New research has found that being overweight or obese early in pregnancy is linked with increased rates of cerebral palsy in children.

Carried out by a team from the University of Michigan, the researchers looked at women with children born in Sweden between 1997 and 2011.

Using national registries, the team followed 1,423,929 children for a cerebral palsy diagnosis through 2012, finding that 3,029 infants were diagnosed with cerebral palsy during the follow-up.

After analyzing the data, the team found that being overweight during pregnancy, indicated by body mass index (BMI) of 25 to 29.9, or obese, with a BMI of 30 or greater, was associated with increasing rates of cerebral palsy.

The association was statistically significant for children born at full term, who comprised 71 per cent of all children with cerebral palsy, but not for preterm infants.

The authors did note that although being overweight or obese during pregnancy may seem to have only a small effect on cerebral palsy compared with other risk factors, the results are important due to the large proportion of women who are overweight or obese.

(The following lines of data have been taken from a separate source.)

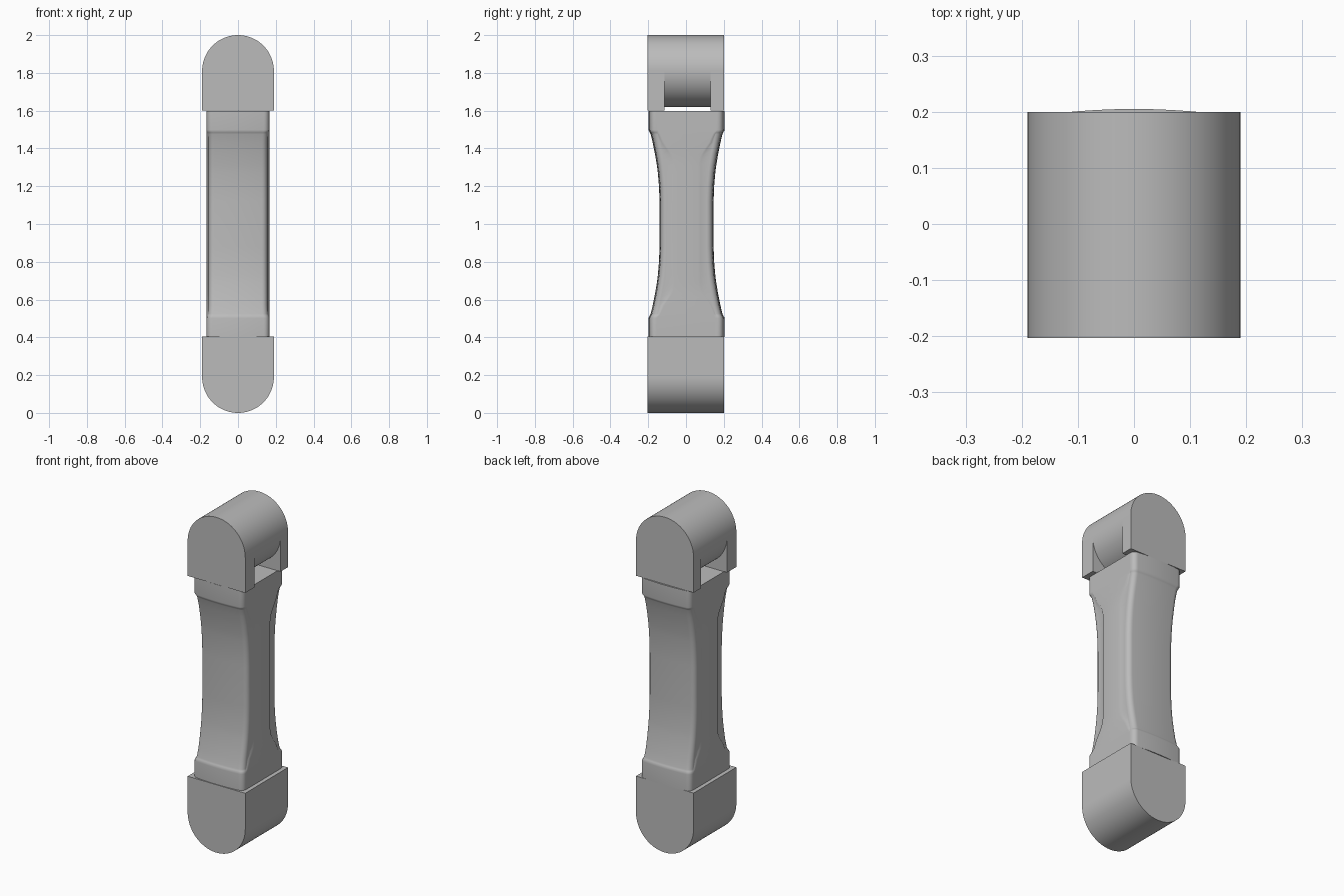
import bpy, bmesh
from math import sin, cos, pi, radians

cube = bpy.data.objects.get("Cube")
if cube:
    bpy.data.objects.remove(cube)

grey = bpy.data.materials.new("plain grey")
grey.use_nodes = True
grey.diffuse_color = (0.5, 0.5, 0.5, 1)
grey.node_tree.nodes["Principled BSDF"].inputs["Base Color"].default_value = grey.diffuse_color

RADIUS, FRONT, BACK = 0.19, -0.203, 0.2


def loft(name, rings, angle=50):
    """Skin a list of equal closed rings and cap both ends."""
    bm = bmesh.new()
    rows = [[bm.verts.new(p) for p in ring] for ring in rings]
    count = len(rows[0])
    for low, high in zip(rows, rows[1:]):
        for i in range(count):
            j = (i + 1) % count
            bm.faces.new((low[i], low[j], high[j], high[i]))
    bm.faces.new(rows[0][::-1])
    bm.faces.new(rows[-1])
    bmesh.ops.recalc_face_normals(bm, faces=bm.faces)
    mesh = bpy.data.meshes.new(name)
    bm.to_mesh(mesh)
    bm.free()
    mesh.materials.append(grey)
    obj = bpy.data.objects.new(name, mesh)
    bpy.context.collection.objects.link(obj)
    bpy.ops.object.select_all(action="DESELECT")
    obj.select_set(True)
    bpy.context.view_layer.objects.active = obj
    bpy.ops.object.shade_smooth_by_angle(angle=radians(angle))
    normals = obj.modifiers.new("weighted normals", "WEIGHTED_NORMAL")
    normals.keep_sharp = True
    return obj


def extrude_profile(name, profile, y0, y1):
    return loft(name, [[(x, y, z) for x, z in profile] for y in (y0, y1)])


def arch(centre, base, steps=40):
    """Half-round profile with straight sides down (or up) to the base."""
    sign = 1 if centre > base else -1
    arc = [(RADIUS * cos(pi * i / steps), centre + sign * RADIUS * sin(pi * i / steps))
           for i in range(steps + 1)]
    return arc + [(-RADIUS, base), (RADIUS, base)]


# End blocks: solid foot, and a fork of two tabs around a round barrel
extrude_profile("lower_end", arch(RADIUS, 0.405), FRONT, BACK)
top = 2 - RADIUS
extrude_profile("front_tab", arch(top, 1.6), FRONT, -0.115)
extrude_profile("back_tab", arch(top, 1.6), 0.13, BACK)
circle = [(RADIUS * cos(pi * i / 40), top + RADIUS * sin(pi * i / 40)) for i in range(80)]
extrude_profile("barrel", circle, -0.115, 0.13)


def shaft_ring(z, depth, edge, step):
    """Crowned rounded section; the grip steps in beyond |y| = edge."""
    width, corner, crown = 0.166, 0.03, 0.4
    side = width - step
    inner = side - corner
    drop = depth - crown * inner ** 2 - corner
    quarter = [(width, edge), (side, edge + 0.012)]
    for i in range(7):
        a = pi / 2 * i / 6
        quarter.append((inner + corner * cos(a), drop + corner * sin(a)))
    for f in (0.75, 0.5, 0.25):
        x = inner * f
        quarter.append((x, depth - crown * x * x))
    half = quarter + [(0, depth)] + [(-x, y) for x, y in reversed(quarter)]
    loop = half + [(-x, -y) for x, y in half]
    return [(x, y + 0.003, z) for x, y in loop]


# Shaft: distance from mid height, half depth, grip edge, grip step
stations = [
    (0, 0.143, 0.062, 0.01), (0.12, 0.143, 0.062, 0.01), (0.2, 0.146, 0.062, 0.01),
    (0.27, 0.152, 0.062, 0.01), (0.31, 0.157, 0.062, 0.01), (0.34, 0.162, 0.066, 0.01),
    (0.365, 0.166, 0.075, 0.01), (0.39, 0.171, 0.09, 0.01), (0.43, 0.179, 0.118, 0.01),
    (0.475, 0.19, 0.138, 0.008), (0.484, 0.194, 0.145, 0.005), (0.498, 0.202, 0.15, 0),
    (0.597, 0.202, 0.15, 0),
]
levels = [(-t, *rest) for t, *rest in reversed(stations[1:])] + stations
loft("shaft", [shaft_ring(1 + t, d, e, s) for t, d, e, s in levels])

"The number of women with a BMI of 35 or more globally doubled from approximately 50 to 100 million from 2000 through 2010," explained the researchers, "In the United States, approximately half of all pregnant women have overweight or obesity at the first prenatal visit. Considering the high prevalence of obesity and the continued rise of its most severe forms, the finding that maternal overweight and obesity are related to rates of cerebral palsy in a dose-response manner may have serious public health implications."

Despite advances and improvements in obstetric and neonatal care, cases of cerebral palsy increased from 1998 through 2006 in children born at full term.

Few preventable factors are known to affect the risk of cerebral palsy, with extra weight and obesity during pregnancy associated with increased risks of premature birth, asphyxia-related neonatal complications, and congenital malformations, which in turn are associated with increased risks of cerebral palsy.

The results can be found published online in the journal JAMA